Years ago, when it came to news, weather and sports, there were only four stations in town, all who rivaled each other, WRC Channel 4, WTTG Channel 5, WMAL-TV Channel 7 and WTOP Channel 9. Each station competed for viewers, trying to drive up their ratings, which in-turn helped bring in advertisers, subsequently ringing in the cash.
The key for any station general manager, was, and still is, to find great talent to deliver news as if they were your friend. Last month, a stalwart visionary at Channel 4, a man who became a beat reporter, anchor, and friend to all of us for the past 45 years, Jim Vance, passed away from cancer.
Known to many of his friends and colleagues as just ‘Vance’, he was a true Washingtonian when it came to sports, especially in his adopted home town. He embraced our local teams as if they were his own, enjoying wins and grimacing through losses.
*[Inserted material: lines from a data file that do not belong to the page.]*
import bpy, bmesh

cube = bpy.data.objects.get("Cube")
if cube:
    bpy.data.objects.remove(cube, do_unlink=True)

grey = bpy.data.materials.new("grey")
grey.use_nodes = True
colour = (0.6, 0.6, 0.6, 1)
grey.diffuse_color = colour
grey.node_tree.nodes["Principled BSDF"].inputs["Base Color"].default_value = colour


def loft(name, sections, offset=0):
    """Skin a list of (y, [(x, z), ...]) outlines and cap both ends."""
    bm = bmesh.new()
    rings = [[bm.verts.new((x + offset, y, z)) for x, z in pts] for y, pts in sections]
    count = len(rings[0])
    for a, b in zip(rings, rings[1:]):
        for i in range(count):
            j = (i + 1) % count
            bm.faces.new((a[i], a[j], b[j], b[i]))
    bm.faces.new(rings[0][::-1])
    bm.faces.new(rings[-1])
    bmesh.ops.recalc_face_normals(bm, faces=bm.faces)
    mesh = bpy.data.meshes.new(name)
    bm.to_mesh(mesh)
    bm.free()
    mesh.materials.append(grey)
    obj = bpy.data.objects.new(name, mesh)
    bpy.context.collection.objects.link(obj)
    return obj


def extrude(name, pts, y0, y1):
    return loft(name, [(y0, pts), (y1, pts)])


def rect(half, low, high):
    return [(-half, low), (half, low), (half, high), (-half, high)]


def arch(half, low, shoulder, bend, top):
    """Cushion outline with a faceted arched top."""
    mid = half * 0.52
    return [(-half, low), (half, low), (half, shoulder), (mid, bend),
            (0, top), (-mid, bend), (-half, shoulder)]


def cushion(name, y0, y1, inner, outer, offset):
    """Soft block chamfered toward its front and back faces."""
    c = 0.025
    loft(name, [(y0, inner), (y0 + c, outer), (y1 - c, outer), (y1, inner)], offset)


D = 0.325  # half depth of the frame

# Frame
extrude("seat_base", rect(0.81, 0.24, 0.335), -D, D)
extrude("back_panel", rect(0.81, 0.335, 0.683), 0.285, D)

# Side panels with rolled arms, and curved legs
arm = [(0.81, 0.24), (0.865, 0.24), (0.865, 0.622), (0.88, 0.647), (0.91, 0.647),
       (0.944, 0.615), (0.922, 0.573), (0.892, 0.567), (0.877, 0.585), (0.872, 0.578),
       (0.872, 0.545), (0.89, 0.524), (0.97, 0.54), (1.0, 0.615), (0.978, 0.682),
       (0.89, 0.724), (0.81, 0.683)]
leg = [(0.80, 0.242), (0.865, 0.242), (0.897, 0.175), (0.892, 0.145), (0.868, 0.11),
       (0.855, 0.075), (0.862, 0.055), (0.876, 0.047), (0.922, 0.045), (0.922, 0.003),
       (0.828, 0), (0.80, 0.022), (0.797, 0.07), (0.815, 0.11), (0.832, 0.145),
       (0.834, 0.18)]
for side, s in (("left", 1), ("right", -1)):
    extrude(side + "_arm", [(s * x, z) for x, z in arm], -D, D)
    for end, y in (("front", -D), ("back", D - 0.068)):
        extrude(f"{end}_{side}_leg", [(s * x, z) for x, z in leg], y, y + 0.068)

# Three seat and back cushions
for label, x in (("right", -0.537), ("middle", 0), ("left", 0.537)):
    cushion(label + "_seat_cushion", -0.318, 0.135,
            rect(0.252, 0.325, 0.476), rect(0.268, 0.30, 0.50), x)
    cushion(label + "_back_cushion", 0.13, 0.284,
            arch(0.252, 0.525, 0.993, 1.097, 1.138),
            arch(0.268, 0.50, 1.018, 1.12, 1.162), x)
Ask any sportscaster at Channel 4 and they will all tell you that Jim Vance loved sports, especially our local teams, along with many athletes. Jim Vance’s loving friendship with the late legendary sportscaster, George Michael, fellow anchor, Doreen Gentzler, and weatherman, Bob Ryan, were a part of the chemistry that made Channel 4 ‘must watch’ television.
One of my fondest memories of Jim Vance, of many, was on Sunday, January 31, 1988, right after Super Bowl XXII, at Jack Murphy Stadium, in San Diego. I had taken one of the now-famous huge ‘BASEBALL IN D.C.!’ banners with me into the stadium, much like I had displayed them behind the visitor’s benches at RFK during Redskins home games.
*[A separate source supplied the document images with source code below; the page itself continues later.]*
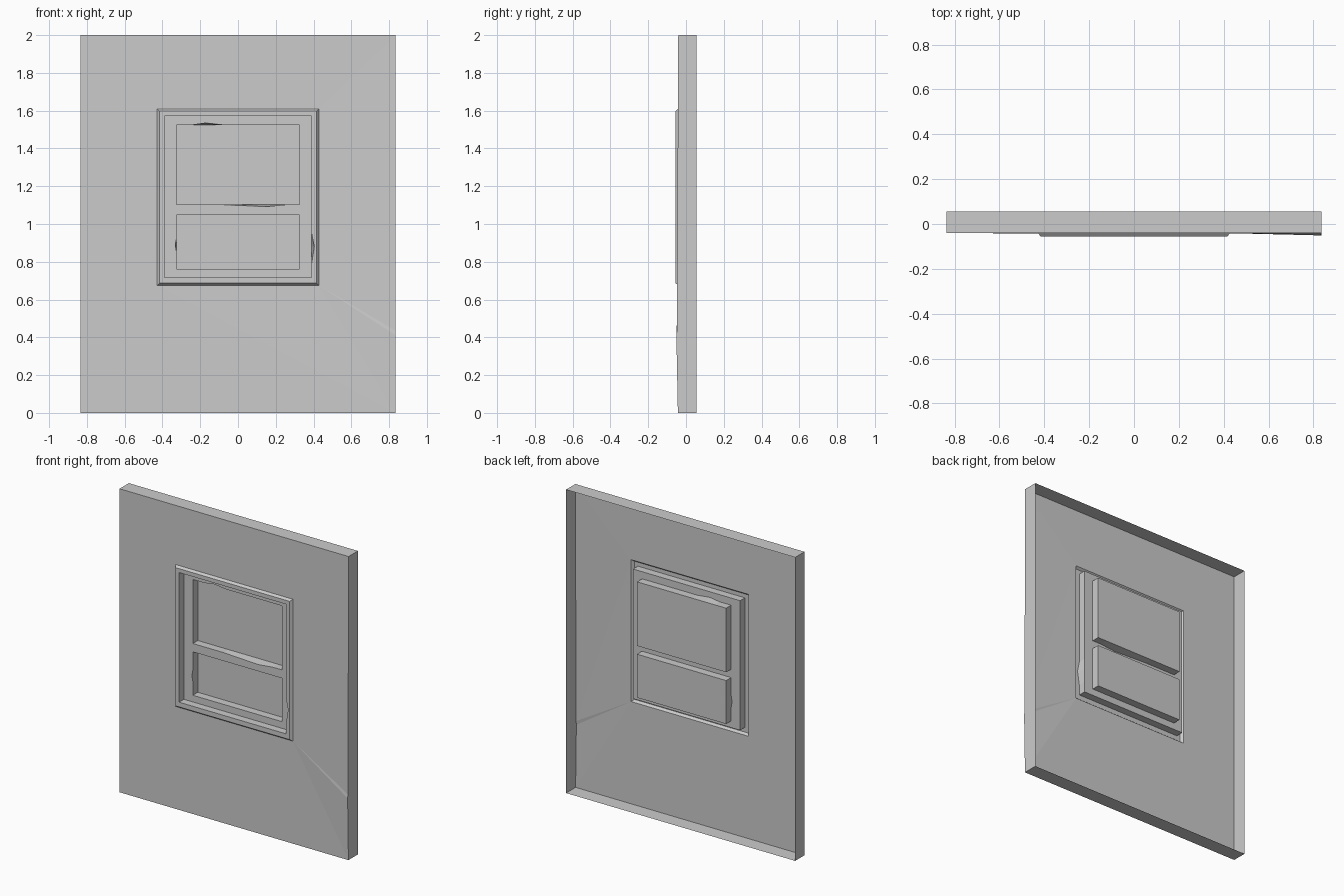
import bpy, bmesh

if "Cube" in bpy.data.objects:
    bpy.data.objects.remove(bpy.data.objects["Cube"])

WALL_Y, FRAME_Y, SASH_Y, PANE_Y, BACK_Y = -0.041, -0.056, -0.006, 0.046, 0.056


def rect(x0, x1, z0, z1, chips=None):
    """Rectangle outline; chips maps side index to extra (x, z) points."""
    corners = [(x0, z0), (x1, z0), (x1, z1), (x0, z1)]
    pts = []
    for i, c in enumerate(corners):
        pts.append(c)
        pts += (chips or {}).get(i, [])
    return pts


def loop(bm, pts, y):
    verts = [bm.verts.new((x, y, z)) for x, z in pts]
    for a, b in zip(verts, verts[1:] + verts[:1]):
        bm.edges.new((a, b))
    return verts


def loop_edges(bm, verts):
    return [bm.edges.get((a, b)) for a, b in zip(verts, verts[1:] + verts[:1])]


def bridge(bm, a, b):
    n = len(a)
    for i in range(n):
        j = (i + 1) % n
        bm.faces.new((a[i], a[j], b[j], b[i]))


def fill(bm, *loops):
    """Flat face bounded by an outer loop and any holes."""
    edges = [e for l in loops for e in loop_edges(bm, l)]
    bmesh.ops.triangle_fill(bm, edges=edges, use_beauty=True, normal=(0, -1, 0))


def finish(bm, name):
    bmesh.ops.recalc_face_normals(bm, faces=bm.faces[:])
    if sum(f.normal.y * f.calc_area() for f in bm.faces) > 0:
        bmesh.ops.reverse_faces(bm, faces=bm.faces[:])
    mesh = bpy.data.meshes.new(name)
    bm.to_mesh(mesh)
    bm.free()
    bpy.context.collection.objects.link(bpy.data.objects.new(name, mesh))


def reveal(bm, straight, chipped, y_front, y_back):
    """Recess walls whose front edge is chipped."""
    front, back = loop(bm, chipped, y_front), loop(bm, straight, y_back)
    bridge(bm, front, back)
    return front, back


# Wall: open-backed shell with a window hole and a worn lower right corner
bm = bmesh.new()
outline = rect(-0.835, 0.835, 0, 2, {1: [(0.835, 0.41), (0.835, 0.435)]})
edge = loop(bm, outline, WALL_Y)
bridge(bm, edge, loop(bm, outline, BACK_Y))
fill(bm, edge, loop(bm, rect(-0.428, 0.428, 0.675, 1.61), WALL_Y))
edge[1].co.y, edge[2].co.y, edge[3].co.y = -0.043, -0.051, -0.048
finish(bm, "wall_panel")

# Window frame: bevelled rim, flat face and inner jambs
bm = bmesh.new()
outer = loop(bm, rect(-0.428, 0.428, 0.675, 1.61), WALL_Y)
face = loop(bm, rect(-0.416, 0.416, 0.687, 1.598), FRAME_Y)
bridge(bm, outer, face)
jamb, _ = reveal(
    bm,
    rect(-0.39, 0.39, 0.718, 1.572, {1: [(0.39, 0.79), (0.39, 0.88), (0.39, 0.95)]}),
    rect(-0.39, 0.39, 0.718, 1.572, {1: [(0.39, 0.79), (0.404, 0.88), (0.39, 0.95)]}),
    FRAME_Y, SASH_Y)
fill(bm, face, jamb)
finish(bm, "window_frame")

# Sash: flat face with two sunken panes, edges lightly chipped
bm = bmesh.new()
holes = []
for z0, z1, flat, worn in (
    (1.103, 1.525,
     {0: [(-0.1, 1.103), (0.15, 1.103), (0.26, 1.103)],
      2: [(-0.08, 1.525), (-0.17, 1.525), (-0.24, 1.525)]},
     {0: [(-0.1, 1.103), (0.15, 1.092), (0.26, 1.103)],
      2: [(-0.08, 1.525), (-0.17, 1.535), (-0.24, 1.525)]}),
    (0.762, 1.048,
     {3: [(-0.325, 0.93), (-0.325, 0.89), (-0.325, 0.85)]},
     {3: [(-0.325, 0.93), (-0.332, 0.89), (-0.325, 0.85)]}),
):
    front, back = reveal(bm, rect(-0.325, 0.325, z0, z1, flat),
                         rect(-0.325, 0.325, z0, z1, worn), SASH_Y, PANE_Y)
    bm.faces.new(back)
    holes.append(front)
fill(bm, loop(bm, rect(-0.39, 0.39, 0.718, 1.572), SASH_Y), *holes)
finish(bm, "window_sash")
With the excitement of the Redskins winning the Super Bowl, 42-10, over the Denver Broncos, and with quarterback Doug Williams becoming the game’s MVP, I had mistakenly left the banner underneath my seat. By the time I realized it, I was at my car, right outside of the stadium. It took some wrangling (and me becoming twenty bucks lighter in my wallet), but stadium security let me go back in to retrieve the banner.
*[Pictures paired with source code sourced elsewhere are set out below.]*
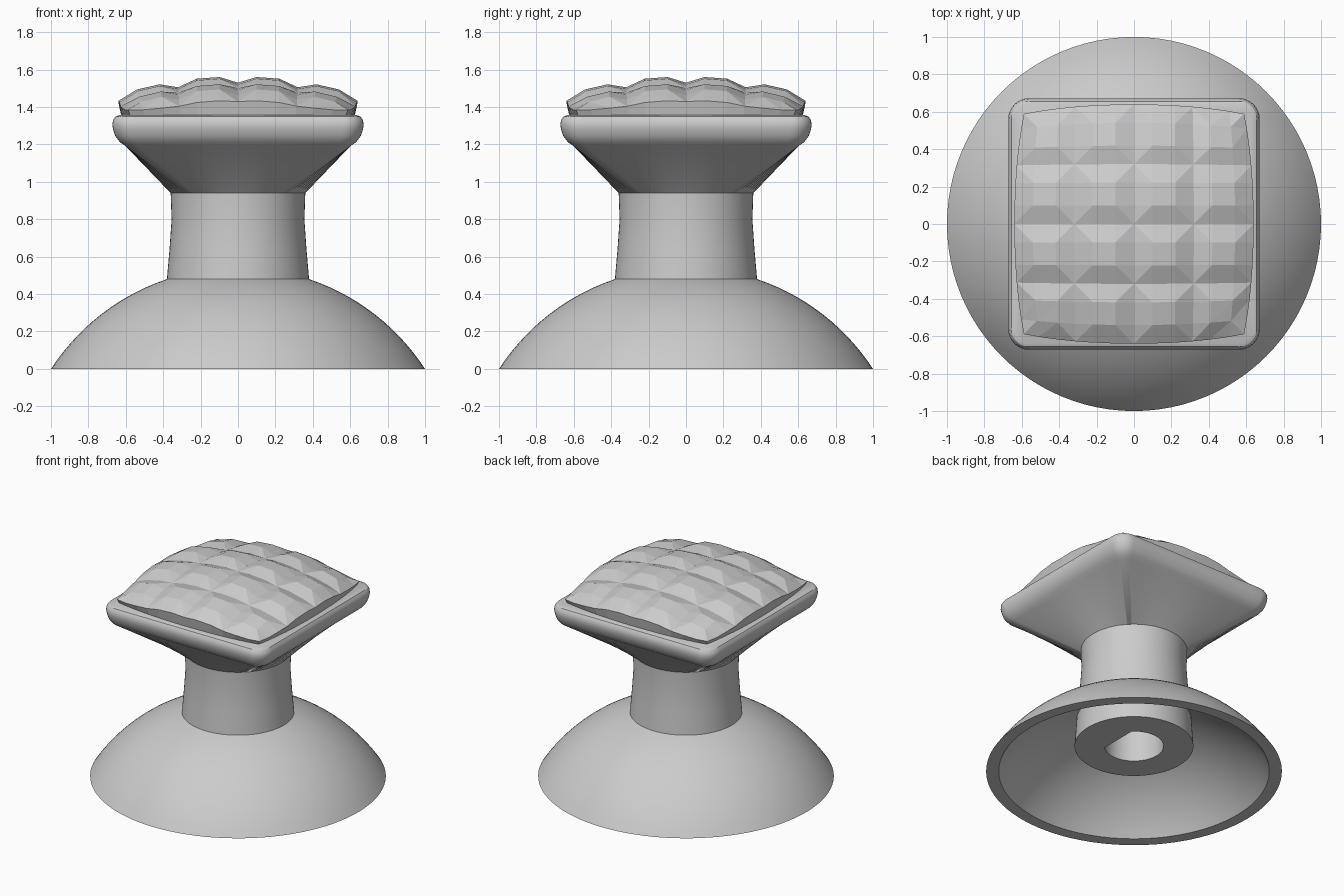
import bpy, bmesh
from math import sin, cos, pi, sqrt, atan2, radians

if "Cube" in bpy.data.objects:
    bpy.data.objects.remove(bpy.data.objects["Cube"], do_unlink=True)

GREY = (0.6, 0.6, 0.6, 1)
mat = bpy.data.materials.new("plain_grey")
mat.use_nodes = True
mat.diffuse_color = GREY
mat.node_tree.nodes["Principled BSDF"].inputs["Base Color"].default_value = GREY


def finish(name, bm, smooth):
    bmesh.ops.recalc_face_normals(bm, faces=bm.faces)
    me = bpy.data.meshes.new(name)
    bm.to_mesh(me)
    bm.free()
    me.materials.append(mat)
    ob = bpy.data.objects.new(name, me)
    bpy.context.collection.objects.link(ob)
    if smooth:
        bpy.ops.object.select_all(action='DESELECT')
        ob.select_set(True)
        bpy.context.view_layer.objects.active = ob
        bpy.ops.object.shade_smooth_by_angle(angle=radians(30))


def loft(name, rings):
    """Skin a stack of equal-length rings and cap both ends."""
    bm = bmesh.new()
    loops = [[bm.verts.new(p) for p in ring] for ring in rings]
    n = len(loops[0])
    for a, b in zip(loops, loops[1:]):
        for i in range(n):
            j = (i + 1) % n
            bm.faces.new((a[i], a[j], b[j], b[i]))
    bm.faces.new(loops[0])
    bm.faces.new(loops[-1])
    finish(name, bm, True)


def circle(r, z, angles):
    return [(r * cos(a), r * sin(a), z) for a in angles]


def rounded_square(half, r, z, arc=8, side=14):
    pts = []
    c = half - r
    for q in range(4):
        ca, sa = cos(q * pi / 2), sin(q * pi / 2)
        local = [(c + r * cos(t * pi / 2 / arc), c + r * sin(t * pi / 2 / arc))
                 for t in range(arc + 1)]
        local += [(c - 2 * c * t / side, half) for t in range(1, side)]
        pts += [(x * ca - y * sa, x * sa + y * ca, z) for x, y in local]
    return pts


# Hollow domed skirt with stem and inner boss holding a D-shaped shaft hole
turn = [2 * pi * i / 96 for i in range(96)]
CENTRE, R_OUT, R_IN = -0.651, 1.193, 1.123


def dome(radius, r_from, r_to, steps=14):
    a0, a1 = [atan2(sqrt(radius**2 - r * r), r) for r in (r_from, r_to)]
    angles = [a0 + (a1 - a0) * i / steps for i in range(steps + 1)]
    return [(radius * cos(a), CENTRE + radius * sin(a)) for a in angles]


hole = [[(min(x, 0.14), y, z) for x, y, _ in circle(0.2, 0, turn)] for z in (0.75, 0.195)]
profile = [(0.402, 0.195)] + dome(R_IN, 0.388, 0.915) + dome(R_OUT, 1.0, 0.38)
profile += [(0.366, 0.64), (0.355, 0.8), (0.36, 0.94)]
loft("skirt_and_stem", hole + [circle(r, z, turn) for r, z in profile])

# Flared head: round neck blending into a soft-edged square
sections = [(0.60, 0.07, 1.19), (0.632, 0.085, 1.212), (0.656, 0.1, 1.245),
            (0.668, 0.11, 1.28), (0.672, 0.11, 1.305), (0.668, 0.105, 1.33),
            (0.656, 0.095, 1.348), (0.637, 0.075, 1.356)]
squares = [rounded_square(*s) for s in sections]
neck = circle(0.36, 0.94, [atan2(y, x) for x, y, _ in squares[0]])
loft("head", [neck] + squares)

# Domed pad quilted into four by four faceted bumps
HALF, CELLS = 0.64, 4
cell = 2 * HALF / CELLS
lines = [-HALF + cell * (k + f) for k in range(CELLS) for f in (0, 0.31, 0.69)] + [HALF]
bm = bmesh.new()
grid = []
for i, x in enumerate(lines):
    row = []
    for j, y in enumerate(lines):
        inner = (i % 3 != 0) + (j % 3 != 0)
        z = 1.525 - 0.235 * (x * x + y * y) + (0, 0.007, 0.04)[inner]
        # tuck the pad corners inward
        tuck = 1 - 0.08 * (abs(x * y) / HALF**2) ** 2
        row.append(bm.verts.new((x * tuck, y * tuck, max(z, 1.385))))
    grid.append(row)
for i in range(len(lines) - 1):
    for j in range(len(lines) - 1):
        a, b, c, d = grid[i][j], grid[i + 1][j], grid[i + 1][j + 1], grid[i][j + 1]
        # split each corner quad from the valley crossing to the bump
        if (i % 3 == 0) == (j % 3 == 0) or 1 in (i % 3, j % 3):
            tris = ((a, b, c), (a, c, d))
        else:
            tris = ((a, b, d), (b, c, d))
        for t in tris:
            bm.faces.new(t)

# Pad side walls, narrowing down to the head
border = [e for e in bm.edges if e.is_boundary]
walls = bmesh.ops.extrude_edge_only(bm, edges=border)["geom"]
for v in (g for g in walls if isinstance(g, bmesh.types.BMVert)):
    v.co.x *= 0.975
    v.co.y *= 0.975
    v.co.z = 1.35
finish("quilted_pad", bm, False)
‘The Murph’ was lit up in all of the splendor of a Super Bowl, but it was virtually empty, except for Jim Vance, a Channel 4 cameraman, and a producer, in the north end zone. I got the banner, and as I was walking with it under my arm, I noticed that Jim was taking a break, smoking a cigarette, taking it all in when I said, “That was one hell of a game, Jim!” He looked up, nodded to me, and said, “Yea, man, you’re right, that was absolutely one hell of a game!”
Walking, with our conversation going, I then said, “You know, we’re missing a great party in Georgetown!” Without missing a beat, Jim said to me, with his jovial infectious laugh, “No, we’re not! Well, at least I’m not!” I then said to him, “There’s going to a huge parade! You going to be there?” where he joyfully responded, “Yes, it will be! You know it! I wouldn’t miss it! I’ll see you at the parade!”
Jim’s smile, his wave, then him pointing to me, all will remain frozen in time in my memory of him at Super Bowl XXII, but that was a just a part of the charm of ‘Vance’, something that he shared with everyone he met when he wanted to connect with you.
Sadly, there might not be another person like Jim Vance in our lifetime, for the man from Ardmore, Pennsylvania was so much ‘one of us’, and the memories of him will always be close to our hearts.
Rest in peace, Jim Vance. May God bless you, always.
Oh, and 45 years of salutes to you, Jim! That truly, my friend, was one hell of a game!